Timing, number of COVID shots affect newborn protection

In a study of mothers, total vaccinations and recency of the last dose were associated with a difference in cord-blood antibodies.

Media Contact: Barbara Clements - bac60@uw.edu, 253-740-5043

Mothers who want their newborns to have the highest levels of antibodies should receive their last vaccine dose during pregnancy.  And they should receive more than the baseline two vaccinations against the disease, according to a study published today in JAMA Network Open.

Even babies born prematurely can benefit from the maternal COVID-19 vaccines, the findings showed.

The UW Medicine-led study examined the maternal and umbilical cord blood in 220 pregnancies involving Seattle-area individuals who had never tested positive for COVID-19. The researchers compared the antibodies in the samples, noting the date of the participants’ most recent COVID-19 vaccination and the total COVID shots each mother had received before the baby’s delivery.  Participants gave birth at UW Medicine hospitals between Feb. 1, 2021, and Jan. 31, 2023.

Researchers found that the pregnant individuals who had three or more COVID-19 vaccine shots, including those who had the last shot closer to their delivery date, had about 10 times the amount of vaccine-specific antibodies in their blood and the baby’s cord blood at birth.

When the COVID-19 vaccine is administered during pregnancy, the antibodies the mother makes in response to the vaccine are transferred through the placenta to the fetus, the paper noted.

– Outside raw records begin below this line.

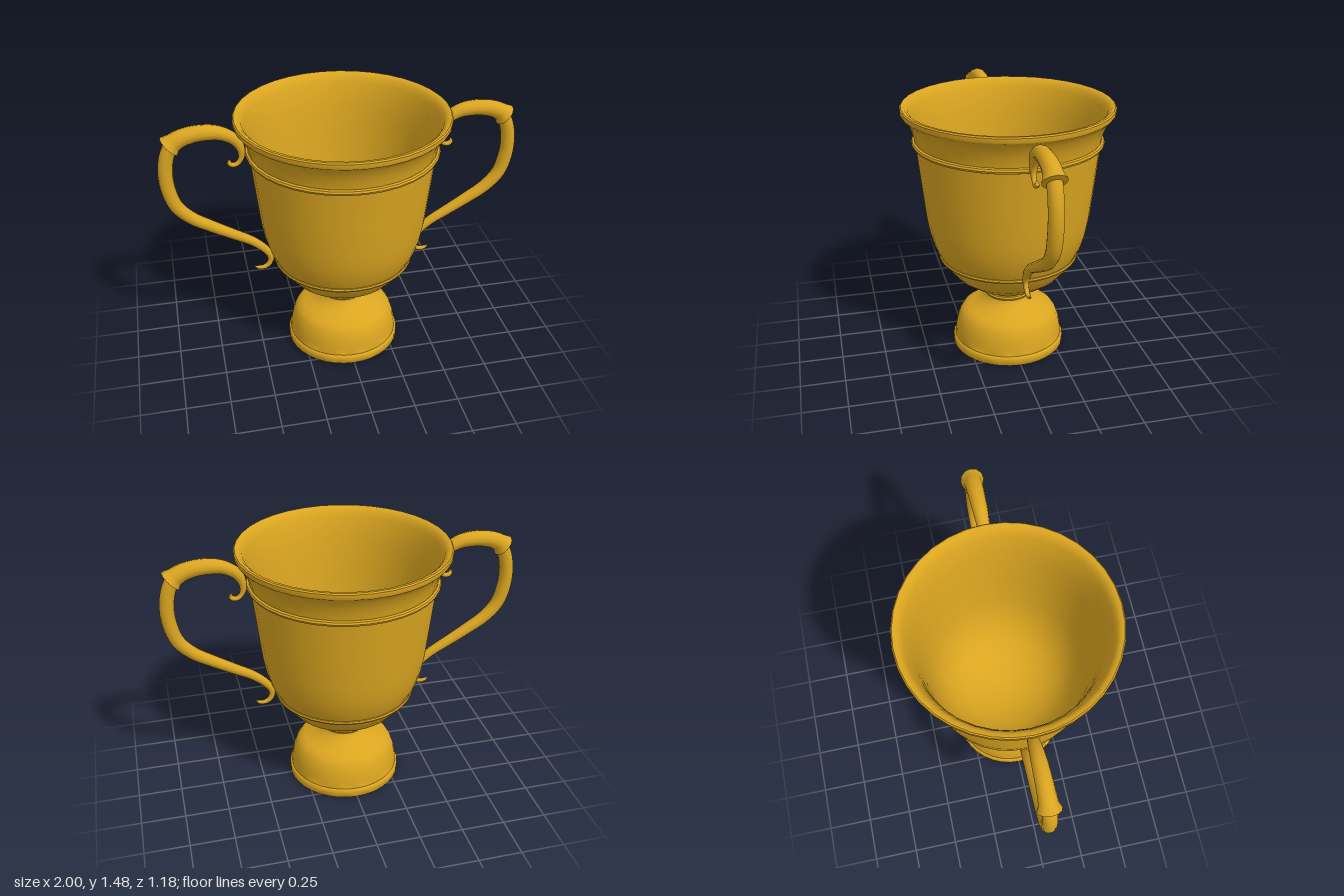
import * as THREE from 'three';
import { toCreasedNormals } from 'three/addons/utils/BufferGeometryUtils.js';

const gold = new THREE.MeshStandardMaterial({ color: 0xdaa520 });
gold.name = 'gold';

function part(name, geometry) {
  const mesh = new THREE.Mesh(toCreasedNormals(geometry, 0.75), gold);
  mesh.name = name;
  return mesh;
}

// Turned part from [radius, height] pairs, listed bottom to top on the outside
function turned(name, profile) {
  return part(name, new THREE.LatheGeometry(profile.map(([r, y]) => new THREE.Vector2(r, y)), 36));
}

// Ring around the cup
function band(name, radius, y, thickness) {
  const g = new THREE.TorusGeometry(radius, thickness, 8, 36);
  g.rotateX(Math.PI / 2).translate(0, y, 0);
  return part(name, g);
}

// Round bar along a path; radii are [fraction of length, radius] pairs
function taperedBar(name, path, radii) {
  const steps = 56, sides = 12;
  const curve = new THREE.CatmullRomCurve3(path.map(([x, y]) => new THREE.Vector3(x, y, 0)), false, 'centripetal');
  const g = new THREE.TubeGeometry(curve, steps, 1, sides, false);
  const pos = g.attributes.position, v = new THREE.Vector3();
  for (let i = 0; i <= steps; i++) {
    const t = i / steps;
    const centre = curve.getPointAt(t);
    let k = 1;
    while (k < radii.length - 1 && radii[k][0] < t) k++;
    const [t0, r0] = radii[k - 1], [t1, r1] = radii[k];
    const r = THREE.MathUtils.lerp(r0, r1, (t - t0) / (t1 - t0));
    for (let j = 0; j <= sides; j++) {
      const n = i * (sides + 1) + j;
      v.fromBufferAttribute(pos, n).sub(centre).multiplyScalar(r).add(centre);
      pos.setXYZ(n, v.x, v.y, v.z);
    }
  }
  return part(name, g);
}

function makeHandle(name) {
  const handle = new THREE.Group();
  handle.name = name;
  // Upper arm, from the small curl beside the cup to the flared collar
  handle.add(taperedBar('upperArm', [
    [0.615, 1.26], [0.622, 1.24], [0.605, 1.226], [0.58, 1.23], [0.556, 1.262], [0.553, 1.31],
    [0.585, 1.375], [0.66, 1.42], [0.76, 1.431], [0.85, 1.416], [0.9, 1.392], [0.936, 1.363],
  ], [[0, 0.003], [0.04, 0.014], [0.14, 0.013], [0.26, 0.022], [0.38, 0.032], [0.6, 0.042],
    [0.84, 0.047], [0.93, 0.051], [0.982, 0.065], [1, 0.001]]));
  // Lower arm, sweeping down to the curled tail
  handle.add(taperedBar('lowerArm', [
    [0.915, 1.38], [0.945, 1.31], [0.961, 1.22], [0.957, 1.12], [0.925, 1.01], [0.85, 0.925],
    [0.75, 0.86], [0.63, 0.79], [0.52, 0.725], [0.447, 0.655], [0.424, 0.6], [0.44, 0.558],
    [0.475, 0.54], [0.505, 0.545], [0.522, 0.557],
  ], [[0, 0.04], [0.25, 0.04], [0.5, 0.034], [0.7, 0.028], [0.82, 0.024], [0.92, 0.015],
    [0.98, 0.011], [1, 0.002]]));
  return handle;
}

export function createModel() {
  const model = new THREE.Group();
  model.name = 'trophyCup';

  // Domed foot with a plinth edge and a narrow stem
  model.add(turned('foot', [
    [0, 0], [0.325, 0], [0.33, 0.006], [0.33, 0.045], [0.324, 0.054], [0.318, 0.056],
    [0.314, 0.1], [0.304, 0.15], [0.288, 0.195], [0.27, 0.222], [0.24, 0.24], [0.2, 0.255],
    [0.165, 0.275], [0.138, 0.298], [0.125, 0.318], [0.122, 0.35], [0.13, 0.375],
  ]));
  model.add(band('stemRing', 0.119, 0.333, 0.015));

  // Bowl: outside wall, rolled lip, then inside wall down to the floor
  model.add(turned('bowl', [
    [0, 0.362], [0.125, 0.362], [0.16, 0.375], [0.24, 0.417], [0.31, 0.47], [0.36, 0.53], [0.39, 0.585],
    [0.425, 0.655], [0.45, 0.74], [0.467, 0.835], [0.488, 1.03], [0.511, 1.25], [0.517, 1.3],
    [0.53, 1.35], [0.55, 1.4], [0.573, 1.43], [0.585, 1.438], [0.59, 1.447], [0.59, 1.469],
    [0.583, 1.476], [0.565, 1.474], [0.545, 1.455], [0.533, 1.425],
    [0.515, 1.37], [0.5, 1.3], [0.485, 1.2], [0.465, 1.03], [0.442, 0.835], [0.415, 0.7],
    [0.37, 0.6], [0.31, 0.515], [0.22, 0.45], [0.12, 0.415], [0, 0.402],
  ]));
  model.add(band('upperBand', 0.518, 1.275, 0.016));
  model.add(band('lowerBand', 0.391, 0.586, 0.013));

  // Pair of handles
  const leftHandle = makeHandle('leftHandle');
  const rightHandle = makeHandle('rightHandle');
  rightHandle.rotation.y = Math.PI;
  model.add(leftHandle, rightHandle);
  return model;
}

“In the absence of a prior COVID-19 infection, having three or more shots seems to improve the maternal antibody concentrations within the baby,” said Dr. Alisa Kachikis, a UW Medicine maternal-fetal medicine specialist and the study’s lead author. “The other takeaway is that even if it’s a preterm birth, having more doses and having those doses closer to the birth date will increase antibody concentrations.”

Kachikis suggested that the best protection is afforded to prospective mothers who receive more than two COVID-19 vaccinations and who receive their most recent dose during pregnancy.

“There was no difference in the concentration of antibodies between babies who were born preterm and term, if you control for how many vaccine doses the pregnant persons received and the timing of vaccines prior for delivery,” Kachikis noted.

In all, 36 mothers delivered preterm (median gestation of 35 weeks) and 184 delivered at full term (39 weeks). The study participants’ average age was 34 years.  Before delivery, 121 of the participants received two doses of the COVID-19 vaccine and 99 received three or more doses.

The authors noted that, while much research to date has focused on the importance of getting vaccinated against COVID-19 during pregnancy, few studies have looked at the presence of antibodies when comparing preterm and term births, or at the impact of the number or timing of shots.  

The study was supported by a grant from the National Institute of Allergies and Infectious Diseases (K23 A1153390).  


For details about UW Medicine, please visit http://uwmedicine.org/about.

Tags:COVID-19 vaccinesmaternal fetal medicineantibodiesnewborns

UW Medicine